WEDNESDAY 3/16

DEVO

(Crystal Ballroom, 1332 W Burnside) Devo-lution isn't a theory; it's a reality. As the end of the world looms, who could have guessed that Akron, Ohio's favorite spuds would remain as vital now as when they were acerbic goofballs making weird, punky synth-pop 35 years ago? After reuniting in the late '00s, the now-graying band unleashed live front-to-back interpretations of both Q: Are We Not Men? A: We Are Devo and Duty Now for the Future; last year the band released Something for Everybody, their first album of new material in almost two decades. While it's unmistakably Devo, the album wears the strange early-'80s electronic interpolations of Yello's Claro Que Si and Sparks' In Outer Space on the removable sleeves of their yellow suits. This time, the band will literally give something for everybody, pulling both from new material and the fun-da-mental classics. TR Also see My, What a Busy Week!

MARNIE STERN, TERA MELOS, DUCK LITTLE BROTHER DUCK
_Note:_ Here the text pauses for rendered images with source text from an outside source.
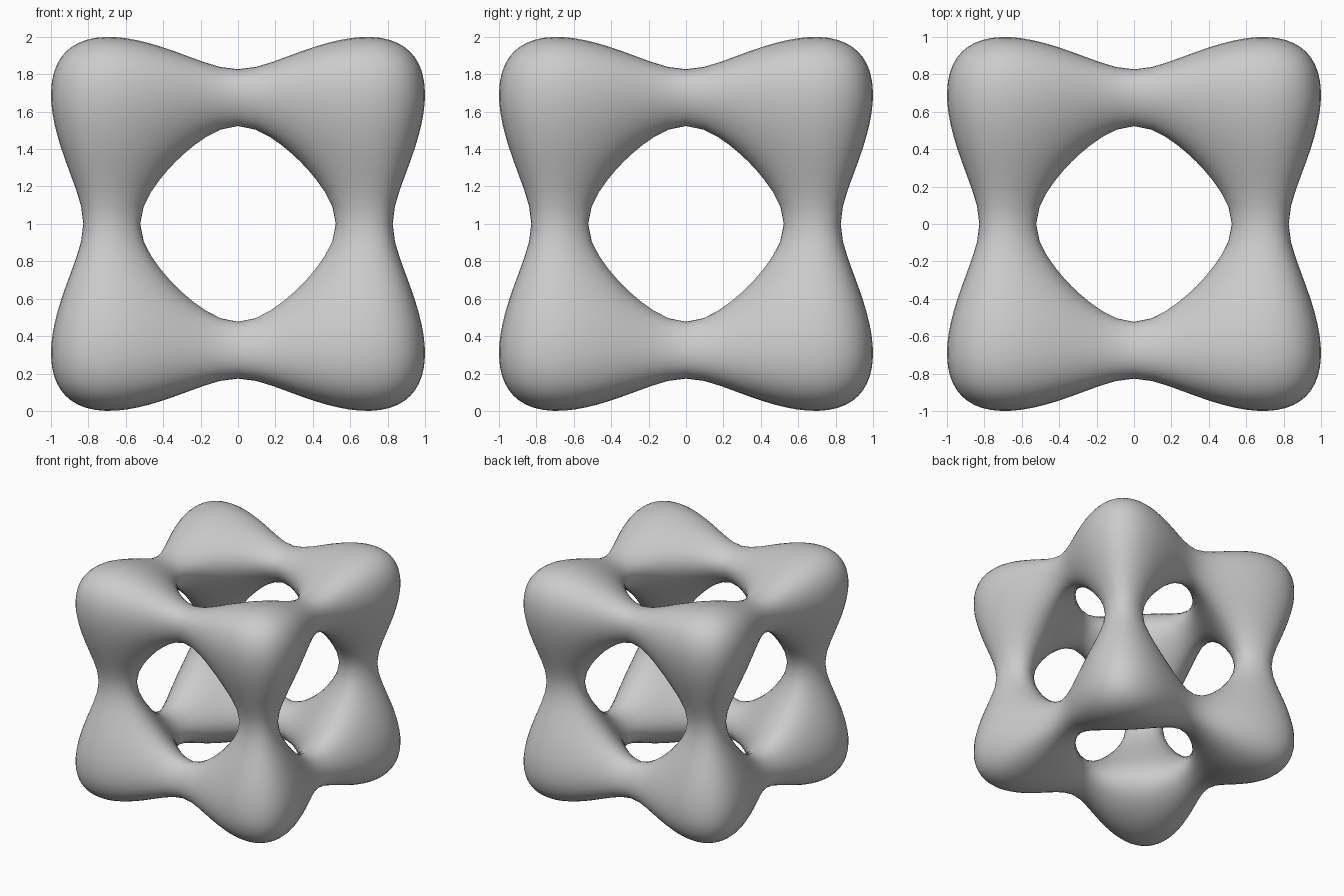
import bpy, bmesh, math
from mathutils import Vector
from itertools import product

if "Cube" in bpy.data.objects:
    bpy.data.objects.remove(bpy.data.objects["Cube"])

# Smooth cube frame: level surface of x^4 - 5x^2 + y^4 - 5y^2 + z^4 - 5z^2 + C
C = 11.35
S = math.sqrt((5 + math.sqrt(25 + 4 * (12.5 - C))) / 2)   # half extent


def project(co, steps):
    # clamped Newton steps along the gradient onto the surface
    p = co * S
    for _ in range(steps):
        f = sum(c**4 - 5 * c * c for c in p) + C
        g = Vector([4 * c**3 - 10 * c for c in p])
        d = g * (f / max(g.length_squared, 0.5))
        if d.length > 0.15:
            d.length = 0.15
        p -= d
    return p / S


# Blocky frame: 8 corner cells and 12 bars of a 3x3x3 grid, outer faces only
cuts = [-1, -0.42, 0.42, 1]
cells = {c for c in product(range(3), repeat=3) if c.count(1) < 2}
bm = bmesh.new()
for cell in cells:
    for axis, side in product(range(3), (0, 1)):
        other = list(cell)
        other[axis] += 2 * side - 1
        if tuple(other) in cells:
            continue
        u, v = (axis + 1) % 3, (axis + 2) % 3
        quad = []
        for du, dv in ((0, 0), (1, 0), (1, 1), (0, 1)):
            k = list(cell)
            k[axis] += side
            k[u] += du
            k[v] += dv
            quad.append(bm.verts.new([cuts[i] for i in k]))
        bm.faces.new(quad if side else quad[::-1])
bmesh.ops.remove_doubles(bm, verts=bm.verts, dist=0.001)
bmesh.ops.subdivide_edges(bm, edges=bm.edges, cuts=9, use_grid_fill=True)

# Relax the blocky frame onto the smooth surface
for i in range(12):
    bmesh.ops.smooth_vert(bm, verts=bm.verts, factor=0.5,
                          use_axis_x=True, use_axis_y=True, use_axis_z=True)
    for v in bm.verts:
        v.co = project(v.co, 4)
for v in bm.verts:
    v.co = project(v.co, 15) + Vector((0, 0, 1))
bmesh.ops.recalc_face_normals(bm, faces=bm.faces)
for f in bm.faces:
    f.smooth = True

mesh = bpy.data.meshes.new("rounded_cube_frame")
bm.to_mesh(mesh)
bm.free()
bpy.context.collection.objects.link(bpy.data.objects.new("rounded_cube_frame", mesh))
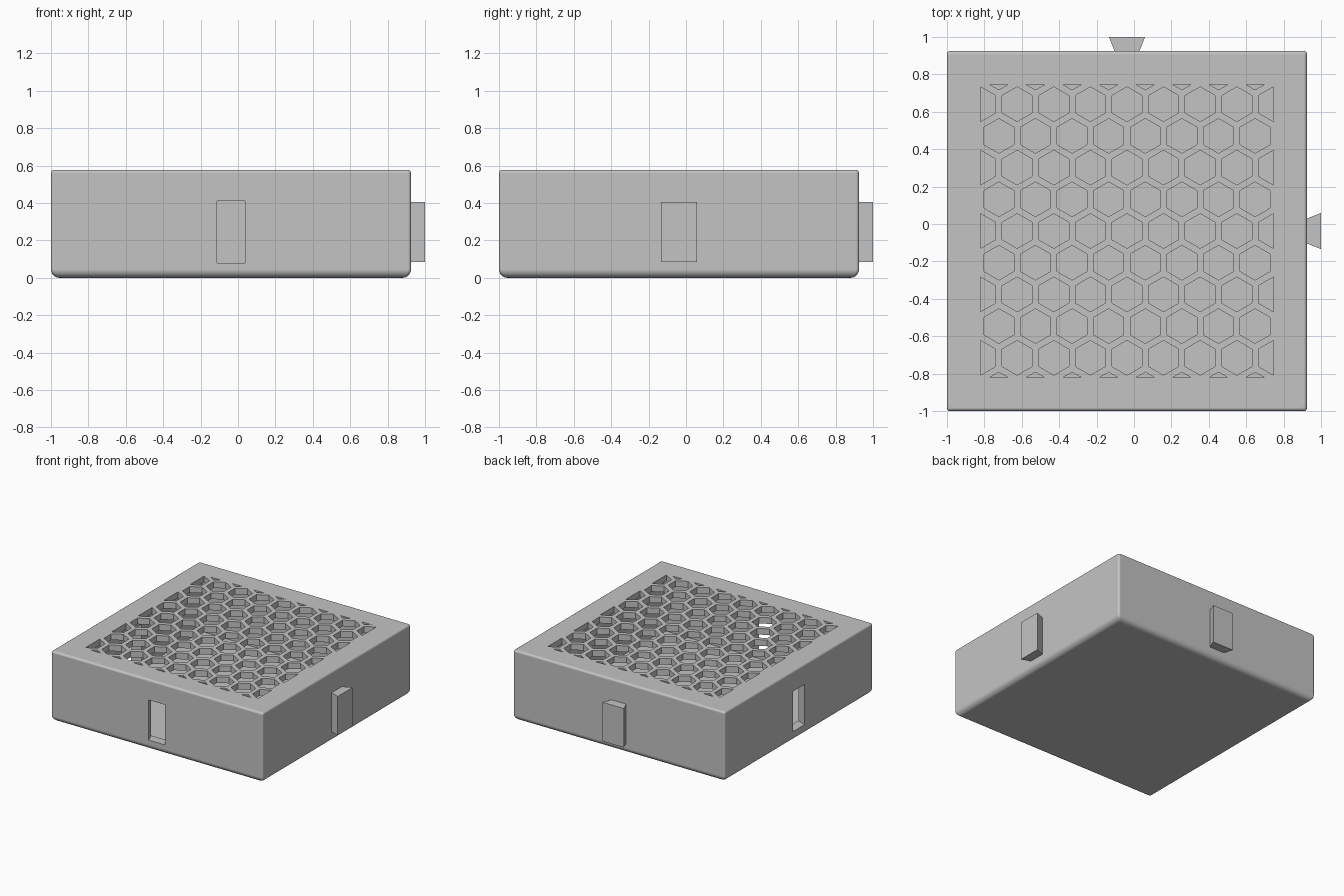
import bpy, bmesh, math
from mathutils import Matrix, Vector

if "Cube" in bpy.data.objects:
    bpy.data.objects.remove(bpy.data.objects["Cube"], do_unlink=True)

C = -0.0375            # box centre in x and y
HALF = 0.9625          # half width of the box
HEIGHT = 0.577
WALL, FLOOR, LID = 0.077, 0.05, 0.05
PITCH, HEX_R = 0.1957, 0.0925
GRILLE = 0.7825        # half width of the perforated area

grey = bpy.data.materials.new("plain_grey")
grey.use_nodes = True
grey.diffuse_color = (0.55, 0.55, 0.55, 1)
grey.node_tree.nodes["Principled BSDF"].inputs["Base Color"].default_value = (0.55, 0.55, 0.55, 1)


def make_object(name, bm):
    bmesh.ops.recalc_face_normals(bm, faces=bm.faces)
    mesh = bpy.data.meshes.new(name)
    bm.to_mesh(mesh)
    bm.free()
    mesh.materials.append(grey)
    obj = bpy.data.objects.new(name, mesh)
    bpy.context.collection.objects.link(obj)
    return obj


def loft(rings):
    """Closed solid through a stack of equal point rings."""
    bm = bmesh.new()
    rows = [[bm.verts.new(p) for p in ring] for ring in rings]
    n = len(rows[0])
    for a, b in zip(rows, rows[1:]):
        for i in range(n):
            j = (i + 1) % n
            bm.faces.new((a[i], a[j], b[j], b[i]))
    bm.faces.new(rows[0][::-1])
    bm.faces.new(rows[-1])
    return bm


def rounded_square(half, radius, z, steps=4):
    ring = []
    for q in range(4):
        mid = math.pi / 4 + q * math.pi / 2
        cx = math.copysign(half - radius, math.cos(mid))
        cy = math.copysign(half - radius, math.sin(mid))
        for s in range(steps + 1):
            a = (q + s / steps) * math.pi / 2
            ring.append((C + cx + radius * math.cos(a), C + cy + radius * math.sin(a), z))
    return ring


def dovetail(turn, d0, w0, d1, w1, z0, z1):
    """Wedge pointing along +x from the box centre, turned about z."""
    outline = [(d0, -w0), (d1, -w1), (d1, w1), (d0, w0)]
    bm = loft([[(x, y, z) for x, y in outline] for z in (z0, z1)])
    move = Matrix.Translation((C, C, 0)) @ Matrix.Rotation(turn, 4, 'Z')
    bmesh.ops.transform(bm, matrix=move, verts=bm.verts)
    return bm


def cut(target, cutter):
    cutter.hide_render = True
    mod = target.modifiers.new("cut", 'BOOLEAN')
    mod.operation, mod.solver, mod.object = 'DIFFERENCE', 'EXACT', cutter
    bpy.context.view_layer.objects.active = target
    bpy.ops.object.modifier_apply(modifier=mod.name)
    bpy.data.objects.remove(cutter, do_unlink=True)


# Box body: large rounding at the bottom, small at the top
levels = []
for i in range(7):
    a = i / 6 * math.pi / 2
    levels.append((0.045 * (1 - math.sin(a)), 0.045 * (1 - math.cos(a))))
for i in range(5):
    a = i / 4 * math.pi / 2
    levels.append((0.018 * (1 - math.cos(a)), HEIGHT - 0.018 * (1 - math.sin(a))))
body = make_object("box_body", loft([rounded_square(HALF - d, 0.016, z) for d, z in levels]))

# Hollow inside
inner = HALF - WALL
cavity = loft([[(C + sx * inner, C + sy * inner, z)
                for sx, sy in ((-1, -1), (1, -1), (1, 1), (-1, 1))]
               for z in (FLOOR, HEIGHT - LID)])
cut(body, make_object("cavity_cutter", cavity))

# Honeycomb holes, clipped to a square area
bm = bmesh.new()
for row in range(-5, 6):
    shift = 0.5 if row % 2 else 0
    for col in range(-5, 5):
        cx, cy = (col + shift) * PITCH, row * PITCH * math.sqrt(3) / 2
        bm.faces.new([bm.verts.new((cx + HEX_R * math.sin(k * math.pi / 3),
                                    cy + HEX_R * math.cos(k * math.pi / 3), 0)) for k in range(6)])
    if not row % 2:
        continue
for direction in ((1, 0, 0), (-1, 0, 0), (0, 1, 0), (0, -1, 0)):
    n = Vector(direction)
    bmesh.ops.bisect_plane(bm, geom=bm.verts[:] + bm.edges[:] + bm.faces[:],
                           plane_co=n * GRILLE, plane_no=n, clear_outer=True)
bmesh.ops.translate(bm, verts=bm.verts, vec=(C, C, HEIGHT - LID - 0.03))
top = bmesh.ops.extrude_face_region(bm, geom=bm.faces[:], use_keep_orig=True)["geom"]
bmesh.ops.translate(bm, verts=[v for v in top if isinstance(v, bmesh.types.BMVert)], vec=(0, 0, 0.12))
cut(body, make_object("honeycomb_cutter", bm))

# Dovetail slots through the right and front walls
for turn in (math.pi, -math.pi / 2):
    slot = dovetail(turn, HALF - 0.0925, 0.111, HALF + 0.01, 0.07, 0.08, 0.41)
    cut(body, make_object("slot_cutter", slot))

# Dovetail tabs on the left and back walls
for name, turn in (("left_tab", 0), ("back_tab", math.pi / 2)):
    make_object(name, dovetail(turn, HALF - 0.005, 0.065, HALF + 0.075, 0.097, 0.085, 0.405))

# Smooth rounded edges, keep the rest crisp
bpy.ops.object.select_all(action='DESELECT')
body.select_set(True)
bpy.context.view_layer.objects.active = body
bpy.ops.object.shade_smooth_by_angle(angle=math.radians(30))
weighted = body.modifiers.new("weighted_normals", 'WEIGHTED_NORMAL')
weighted.keep_sharp = True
(Branx, 320 SE 2nd) "Female Guitar Players Are the New Black," says the title of track five on Marnie Stern's most recent album, her 2010 self-titled record on Kill Rock Stars. Very few exceptions notwithstanding, female guitarists haven't exactly hit that level of ubiquity, but that's kind of Stern's point: An ace ax-wielder with lady parts still remains a novelty for certain people, and a good portion of the attention Stern has earned thus far in her three-album career comes from the fact that she's a reasonably glamorous-looking female in the hoary, neck-bearded world of progressive rock. With frenetically fast guitar tapping and packed-to-the-gills arrangements, her songs are both claustrophobic and exhilarating, with the whirling beats and guitar runs leaving just enough room for Stern's effervescent sweetness, sparkling modestly in the corners. She's joined on this tour by Sacramento's Tera Melos, who have (very slightly) mellowed the warp-speed weirdness of their previous efforts with their latest EP, Zoo Weather, which features a spoken-word appearance by Mike Watt. NL